Directed by: Kimberly Peirce
Written by: Stephen King (story), Lawrence D. Cohen and Roberto Aguirre-Sacasa (screenplay)
Starring: Chloe Grace Moretz, Julianne Moore, Judy Greer, Gabriella Wilde and Ansel Elgort
Brian De Palma’s original Carrie (1976) holds a special place in my heart for several reasons. It was the first rated “R” movie I ever saw, and it was the first movie I ever saw on VHS. It also paved the way to my lifelong love affair with horror movies. I remember sitting in my best friend’s basement with her family’s brand new video player and being absolutely terrified as I watched one of my favorite books (written by Stephen King) come to life on the tiny television screen in front of me. I had nightmares for weeks after I saw it. So I went into this remake with a bit of trepidation.
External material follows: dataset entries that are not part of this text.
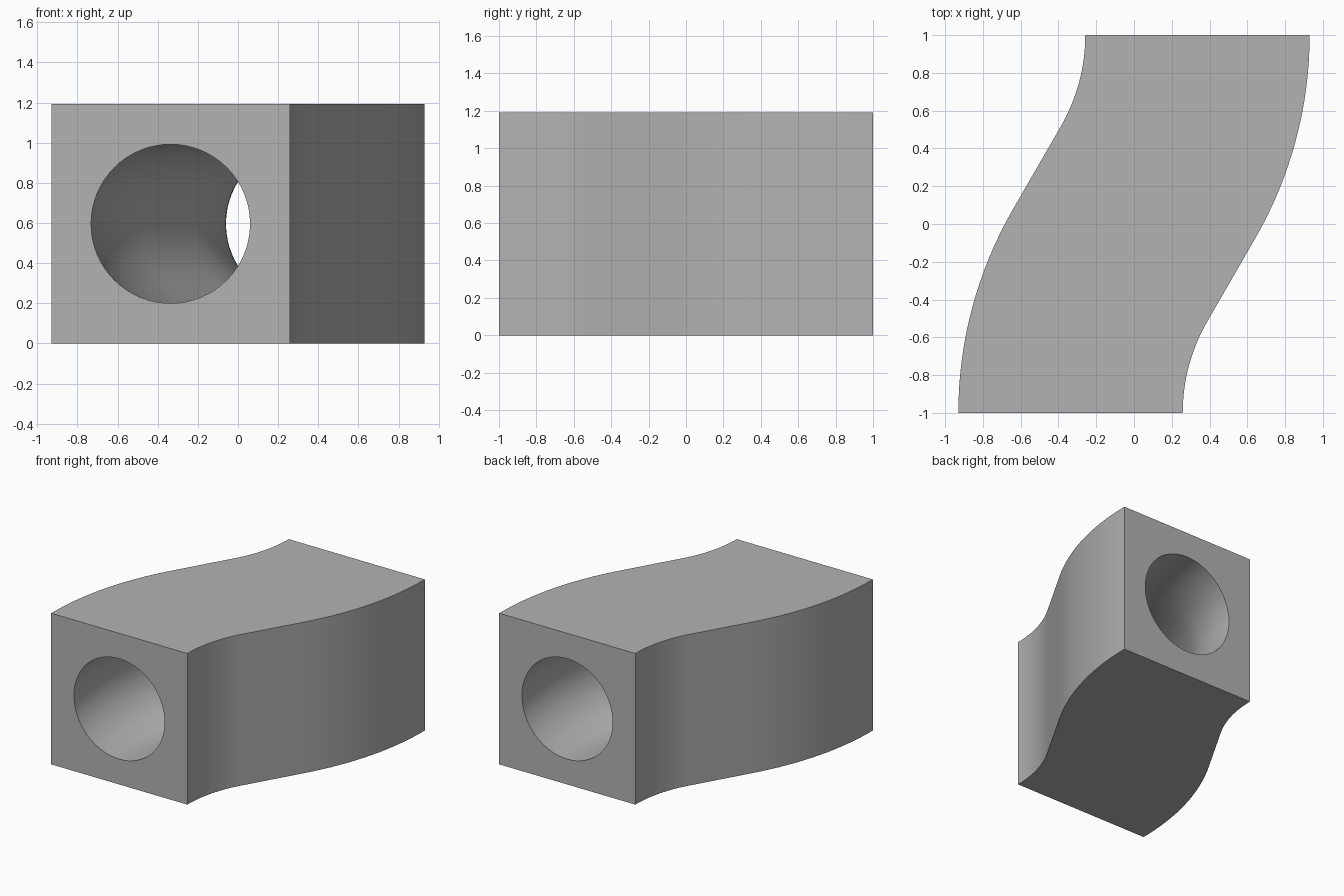
import bpy, bmesh
from math import sin, cos, pi, radians

cube = bpy.data.objects.get("Cube")
if cube:
    bpy.data.objects.remove(cube, do_unlink=True)

WIDTH, HEIGHT, BORE = 1.188, 1.192, 0.396
SHIFT, LENGTH, TURN = 0.672, 2.0, radians(30)
ARC_STEPS, SIDES = 16, 64

# Bend radius that lets two equal arcs and a straight span the offset
RADIUS = (LENGTH * sin(TURN) - SHIFT * cos(TURN)) / (1 - cos(TURN))
RADIUS = RADIUS / 2

# Centre line stations: x, y, heading away from +y
first = []
for i in range(ARC_STEPS + 1):
    a = TURN * i / ARC_STEPS
    first.append((-SHIFT / 2 + RADIUS * (1 - cos(a)), -LENGTH / 2 + RADIUS * sin(a), a))
stations = first + [(-x, -y, a) for x, y, a in reversed(first)]

# Cross-section loops as (sideways, height)
square = [(sx * WIDTH / 2, z) for sx, z in ((-1, 0), (1, 0), (1, HEIGHT), (-1, HEIGHT))]
circle = [(BORE * cos(2 * pi * k / SIDES), HEIGHT / 2 + BORE * sin(2 * pi * k / SIDES))
          for k in range(SIDES)]

bm = bmesh.new()
cap_edges = [[], []]


def sweep(loop):
    """Carry one closed loop along the centre line and keep its end edges."""
    rings = [[bm.verts.new((x + s * cos(a), y - s * sin(a), z)) for s, z in loop]
             for x, y, a in stations]
    n = len(loop)
    for lower, upper in zip(rings, rings[1:]):
        for k in range(n):
            j = (k + 1) % n
            bm.faces.new((lower[k], lower[j], upper[j], upper[k]))
    for edges, ring in zip(cap_edges, (rings[0], rings[-1])):
        edges += [bm.edges.get((ring[k], ring[(k + 1) % n])) for k in range(n)]


# Outer walls, bore and the two pierced end faces
sweep(square)
sweep(circle)
for edges in cap_edges:
    bmesh.ops.triangle_fill(bm, edges=edges, use_beauty=True)
bmesh.ops.recalc_face_normals(bm, faces=bm.faces)

mesh = bpy.data.meshes.new("curved_duct_block")
bm.to_mesh(mesh)
bm.free()
block = bpy.data.objects.new("curved_duct_block", mesh)
bpy.context.collection.objects.link(block)

# Plain grey
grey = bpy.data.materials.new("plain grey")
grey.use_nodes = True
colour = (0.45, 0.45, 0.45, 1)
grey.diffuse_color = colour
grey.node_tree.nodes["Principled BSDF"].inputs["Base Color"].default_value = colour
mesh.materials.append(grey)

bpy.context.view_layer.objects.active = block
block.select_set(True)
bpy.ops.object.shade_smooth_by_angle(angle=radians(30))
How could this updated film top the original?
Well, it can’t. Director Kimberly Peirce’s version of the horror classic is a serviceable bit of filmmaking, but it’s completely unimaginative and doesn’t add anything new to the original story. It’s literally a scene-by-scene retread of De Palma’s film with a hip young cast and some impressive special effects. Consequently, the film feels a bit dull and tired.
Carrie has an above average cast. Chloe Grace Moretz (Let Me In) comfortably steps into Sissy Spacek’s shoes and pulls it off quite well, although I found her a little over the top in the film’s final third. Julianne Moore is excellent as her crazy religious zealot mother. The two play off one another well, and their complicated love/hate relationship is fully fleshed out, adding a bit more depth to the story. Carrie is devastated by her mom’s frequent confessions that she wanted to kill Carrie at birth (and that birth scene is harrowing). Funny girl Judy Greer plays it straight as the kindly gym teacher who befriends Carrie when she is taunted in gym class after getting her period.
The one new component that this version offers is the social media aspect. As if the famous shower scene couldn’t get any worse, Carrie’s classmates film the incident on their cellphones and upload the videos to the internet. The callous disregard of Carrie’s privacy makes it all that more believable that she would extract horrendous revenge on her tormentors. At its heart, this movie is about bullying and its disastrous consequences. It’s interesting to note that Peirce also directed Boys Don’t Cry, another film in which bullying is taken too far.
The film’s final third is a bit more horrific than the original. Peirce captures the claustrophobic horror of the prom scene with cool precision. Special effects are used well as Carrie lays waste to everyone in her path, but it’s not enough to save the film from mediocrity. Carrie might win some fans of the younger generation, but seasoned horror buffs would be better served by rewatching the original. – Shannon